Researchers make breakthrough discovery in understanding bowel cancer
Wednesday 31 May 2017
The S:CORT (Stratification in Colorectal Cancer) consortium, which Bowel Cancer UK is a partner of, has discovered how a genomic approach to understanding bowel cancer could improve the prognosis and quality of life for patients. This new scientific discovery was led by Queen’s University, Belfast.

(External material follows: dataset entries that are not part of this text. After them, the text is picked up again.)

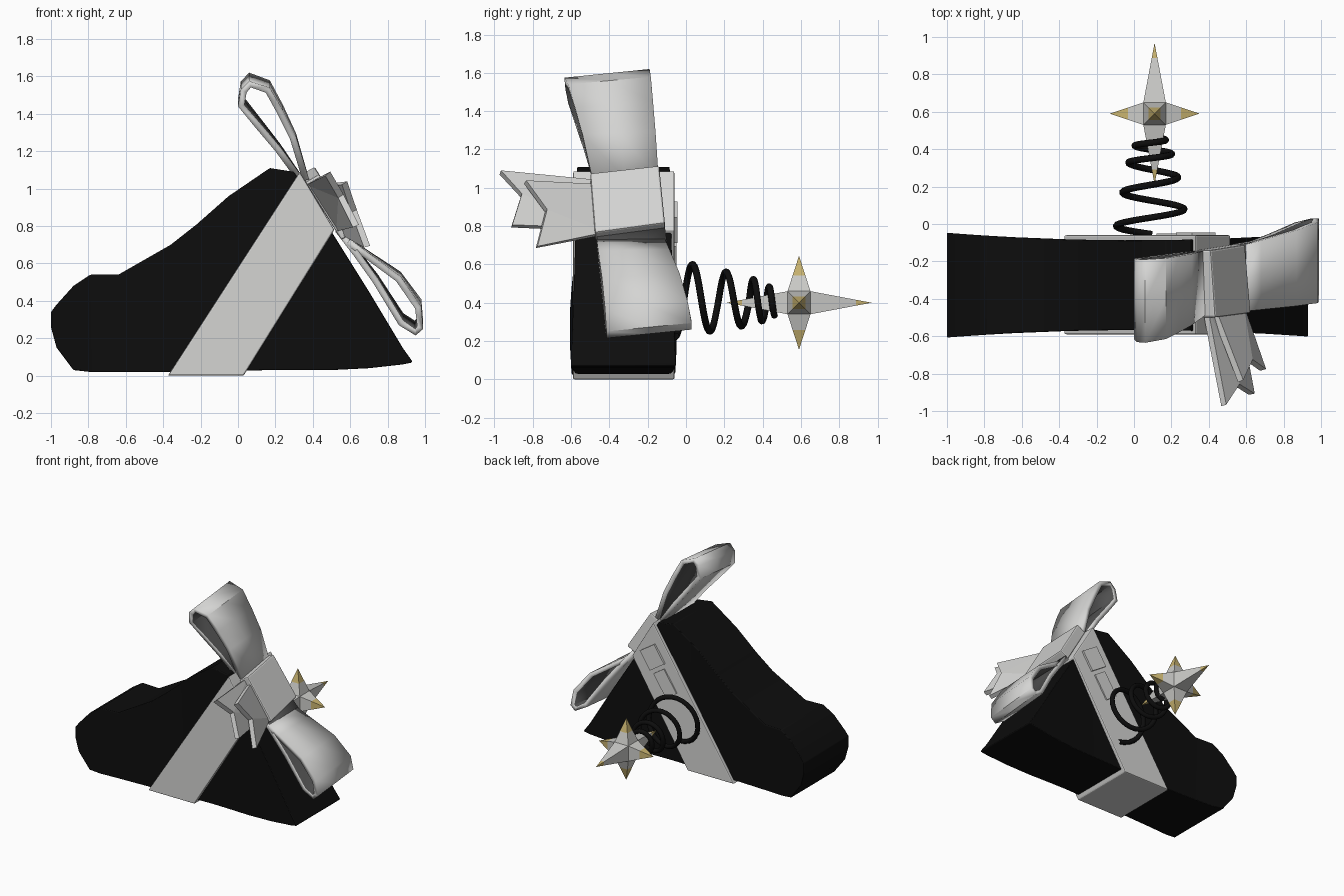
import bpy, bmesh, math
from mathutils import Vector

if "Cube" in bpy.data.objects:
    bpy.data.objects.remove(bpy.data.objects["Cube"], do_unlink=True)


def material(name, r, g, b):
    m = bpy.data.materials.new(name)
    m.use_nodes = True
    m.diffuse_color = (r, g, b, 1)
    bsdf = m.node_tree.nodes["Principled BSDF"]
    bsdf.inputs["Base Color"].default_value = (r, g, b, 1)
    bsdf.inputs["Roughness"].default_value = 0.7
    return m


BLACK = material("black", 0.004, 0.004, 0.004)
RIBBON = material("ribbon white", 0.66, 0.66, 0.65)
INSIDE = material("ribbon inside grey", 0.08, 0.08, 0.08)
SILVER = material("star silver", 0.6, 0.6, 0.58)
GOLD = material("star gold", 0.58, 0.45, 0.16)


def build(name, verts, faces, mats, fix=True):
    me = bpy.data.meshes.new(name)
    me.from_pydata([tuple(v) for v in verts], [], faces)
    if fix:
        bm = bmesh.new()
        bm.from_mesh(me)
        bmesh.ops.recalc_face_normals(bm, faces=bm.faces)
        bm.to_mesh(me)
        bm.free()
    ob = bpy.data.objects.new(name, me)
    bpy.context.collection.objects.link(ob)
    for m in mats:
        me.materials.append(m)
    return ob


def bevel(ob, width):
    mod = ob.modifiers.new("bevel", "BEVEL")
    mod.width = width
    mod.segments = 2


def smooth(ob, degrees=40):
    bpy.ops.object.select_all(action="DESELECT")
    ob.select_set(True)
    bpy.context.view_layer.objects.active = ob
    bpy.ops.object.shade_smooth_by_angle(angle=math.radians(degrees))


def prism(name, outline, y0, y1, mat):
    """Extrude an x-z outline from y0 to y1."""
    n = len(outline)
    verts = [(x, y, z) for y in (y0, y1) for x, z in outline]
    faces = [range(n), range(n, 2 * n)]
    faces += [(i, (i + 1) % n, n + (i + 1) % n, n + i) for i in range(n)]
    return build(name, verts, [tuple(f) for f in faces], [mat])


# Body: rectangular sections along x (x, bottom, top), waisted in the middle
sections = [(-1, .26, .34), (-.97, .15, .38), (-.88, .03, .48), (-.79, .02, .54),
            (-.64, .02, .54), (-.36, .02, .7), (-.22, .025, .81), (-.05, .025, .96),
            (.17, .03, 1.11), (.3, .03, 1.09), (.5, .03, .77), (.7, .04, .45),
            (.88, .06, .15), (.93, .07, .08)]
verts, faces = [], []
for x, lo, hi in sections:
    half = 0.24 + 0.04 * x * x
    verts += [(x, -.327 + s * half, z) for s, z in ((-1, lo), (1, lo), (1, hi), (-1, hi))]
for k in range(len(sections) - 1):
    for j in range(4):
        a, b = 4 * k + j, 4 * k + (j + 1) % 4
        faces.append((a, b, b + 4, a + 4))
end = len(verts) - 4
faces += [(0, 1, 2, 3), (end, end + 1, end + 2, end + 3)]
body = build("body", verts, faces, [BLACK])
bevel(body, 0.015)
smooth(body, 30)

# Band around the body
band = prism("ribbon_band", [(-.375, .0), (.03, .0), (.515, .78), (.33, 1.09)],
             -.59, -.06, RIBBON)
bevel(band, 0.008)

# Overlapping ends of the band on the back
along = Vector((0.55, 0.835))
across = Vector((0.835, -0.55))


def back_tab(name, cx, cz, length, width, y1):
    c = Vector((cx, cz))
    pts = [c + along * a * length / 2 + across * b * width / 2
           for a, b in ((-1, -1), (1, -1), (1, 1), (-1, 1))]
    prism(name, pts, -.07, y1, RIBBON)


back_tab("band_end_upper", .33, .82, .16, .15, -.045)
back_tab("band_end_lower", .22, .64, .2, .11, -.05)


# Bow loops: open ribbon strip, thickened inward, dark on the inside
def bow_loop(name, path, near, far):
    start = (Vector(path[0]) + Vector(path[-1])) / 2
    dist = [(Vector(p) - start).length for p in path]
    verts = []
    for (x, z), d in zip(path, dist):
        t = d / max(dist)
        for side in (0, .5, 1):
            a = near[0] + (near[1] - near[0]) * side
            b = far[0] + (far[1] - far[0]) * side
            verts.append((x, a + (b - a) * t, z + 0.045 * side * t))
    faces = [(3 * i + j, 3 * i + 3 + j, 3 * i + 4 + j, 3 * i + 1 + j)
             for i in range(len(path) - 1) for j in (0, 1)]
    ob = build(name, verts, faces, [RIBBON, INSIDE], fix=False)
    mod = ob.modifiers.new("thickness", "SOLIDIFY")
    mod.thickness = 0.035
    mod.offset = -1
    mod.material_offset = 1
    mod.material_offset_rim = 0
    smooth(ob)


bow_loop("bow_loop_upper",
         [(.31, 1.05), (.2, 1.2), (.09, 1.33), (.0, 1.44), (.015, 1.53), (.06, 1.575),
          (.17, 1.54), (.24, 1.42), (.31, 1.28), (.38, 1.05)], (-.48, -.14), (-.635, -.19))
bow_loop("bow_loop_lower",
         [(.6, .73), (.68, .67), (.87, .53), (.98, .37), (.99, .25), (.95, .215),
          (.86, .27), (.72, .5), (.62, .64), (.52, .77)], (-.47, -.12), (-.415, .03))

# Knot: a tilted slab wrapped over the pinched middle
outer = [(-.5, 1.07), (-.14, 1.11), (-.11, .81), (-.475, .76)]
verts = []
for depth in (0.03, 0.115):
    for y, z in outer:
        verts.append((.335 + (1.07 - z) * .62 + depth * .86, y, z - .03 + depth * .5 - .02))
knot = build("bow_knot", verts, [(0, 1, 2, 3), (4, 5, 6, 7), (0, 1, 5, 4), (1, 2, 6, 5),
                                 (2, 3, 7, 6), (3, 0, 4, 7)], [RIBBON])
bevel(knot, 0.01)


# Tails: flat ribbons with a notched end
def tail(name, root_a, root_b, tip_a, tip_b, notch):
    verts = [Vector(p) for p in (root_a, tip_a, notch, tip_b, root_b)]
    ob = build(name, verts, [(0, 1, 2), (0, 2, 4), (2, 3, 4)], [RIBBON])
    mod = ob.modifiers.new("thickness", "SOLIDIFY")
    mod.thickness = 0.035
    mod.offset = 0


tail("bow_tail_long", (.38, -.45, 1.03), (.54, -.43, .78),
     (.48, -.97, 1.08), (.63, -.91, .8), (.55, -.86, .96))
tail("bow_tail_short", (.42, -.45, 1.01), (.57, -.43, .76),
     (.57, -.84, 1.03), (.69, -.78, .69), (.62, -.73, .88))

# Spring: a coil along y that tightens towards the star
pitch_y = [-.01, .17, .33, .42, .48]
curve = bpy.data.curves.new("spring", "CURVE")
curve.dimensions = "3D"
curve.bevel_depth = 0.018
curve.bevel_resolution = 2
spline = curve.splines.new("POLY")
steps = 110
spline.points.add(steps)
for i in range(steps + 1):
    turn = -0.25 + 3.95 * i / steps
    k = max(0, min(3, int(turn)))
    y = pitch_y[k] + (pitch_y[k + 1] - pitch_y[k]) * (turn - k)
    r = 0.19 - 0.033 * turn
    a = math.pi - turn * math.tau
    spline.points[i].co = (.095 + r * math.cos(a), y, .42 - .006 * turn + r * math.sin(a), 1)
curve.materials.append(BLACK)
bpy.context.collection.objects.link(bpy.data.objects.new("spring", curve))

# Star: six four-sided spikes on a small cube, with gold tips
centre = Vector((.11, .59, .4))
core = 0.06
verts, faces, slots = [], [], []
for axis, length, split in ((0, .24, .45), (1, .378, .75), (2, .245, .45)):
    for sign in (-1, 1):
        n, u, v = Vector(), Vector(), Vector()
        n[axis], u[(axis + 1) % 3], v[(axis + 2) % 3] = sign, 1, 1
        apex = centre + n * length
        ring = [centre + n * core + (u * p + v * q) * core
                for p, q in ((-1, -1), (1, -1), (1, 1), (-1, 1))]
        base = len(verts)
        verts += ring + [p.lerp(apex, split) for p in ring] + [apex]
        for j in range(4):
            k = (j + 1) % 4
            faces += [(base + j, base + k, base + 4 + k, base + 4 + j),
                      (base + 4 + j, base + 4 + k, base + 8)]
            slots += [0, 1]
star = build("star", verts, faces, [SILVER, GOLD])
for poly, slot in zip(star.data.polygons, slots):
    poly.material_index = slot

For clinicians, treating patients with bowel cancer can be particularly challenging. Professor Mark Lawler, Chair in Translational Genomics, Centre for Cancer Research and Cell Biology at Queen’s and joint Senior Author on the study explains: “Currently patients with colorectal cancer are offered chemotherapy treatment. While this treatment may be successful for some patients, for others it will have no effect on fighting the cancer, though the patients may suffer debilitating side effects such as nerve damage that can result in a loss of sensation or movement in a part of the body. A ‘one size fits all’ approach isn’t a viable option if we are to effectively tackle this disease.”
Researchers at Queen’s, in collaboration with the University of Oxford and the University of Leeds have made a significant advance in the treatment of bowel cancer. The study, which has been published in the high impact journal Nature Communications, has shown how defining precise gene signatures within bowel cancer cells can allow us to develop novel prognostic and predictive markers for bowel cancer and help to drive personalised medicine approaches.
Dr Philip Dunne, Senior Research Fellow at Queen’s said: “Through analysing the molecular and genetic data generated from patient tissue samples, we have discovered that there are different subtypes of bowel cancer. This research unequivocally identifies robust gene signatures that can be used to inform patient management. It will allow us to identify particular gene signatures that indicate sensitivity or resistance to specific therapies. Thus, we can tailor treatment to the individual patient, maximising its effectiveness while minimising potential side effects.”
A ‘one size fits all’ approach isn’t a viable option if we are to effectively tackle this disease.
Bowel cancer is the fourth most common cancer in the UK, with 41,200 people newly diagnosed each year. A number of treatment options are available but mortality rates remain high, with bowel cancer the second most common cause of cancer death in the UK.
This research was performed as part of Stratified Medicine in Colorectal Cancer (S:CORT), an MRC-CRUK funded stratified medicine consortium, bringing together the best of UK science and clinical care in bowel cancer to develop personalised medicine treatment approaches in this common malignancy.
S:CORT involves key partnerships with patients and patient advocacy groups. Ed Goodall, a survivor of bowel cancer and a member of S:CORT explains: “In the past, a tumour was a tumour. Patients are offered chemotherapy and this may not be effective or necessary depending on the patient yet they will still endure all the horrors this treatment can cause including nausea and hair loss.
“If the oncologist knows more about the subtype of bowel cancer, they will know whether the treatment will be necessary or effective. From a patient point of view, discovering the subtypes of this cancer is really ground breaking work because it will have massive implications for patient care and treatment.”
Professor Tim Maughan, Professor of Clinical Oncology at the University of Oxford and Principal Lead of the S:CORT Consortium said: “This research emphasises how a collaborative approach can give significant insight into bowel cancer disease biology, but also to begin to translate this knowledge into clinically-relevant applications. As part of the work of the S:CORT consortium, we will now focus on making sure that the research is put into practice so that it can become part of the standard of care for patients.”
Deborah Alsina MBE, Chief Executive of Bowel Cancer UK,said: “This important study highlights how increasing our understanding of what makes normal cells go wrong is key to developing new approaches that can improve outcomes for patients. With nearly 16,000 people dying from bowel cancer each year, it is essential that we increase our understanding of what drives the disease and then improve and extend the range of treatment options available. The results of this study take us a step closer to achieving this.”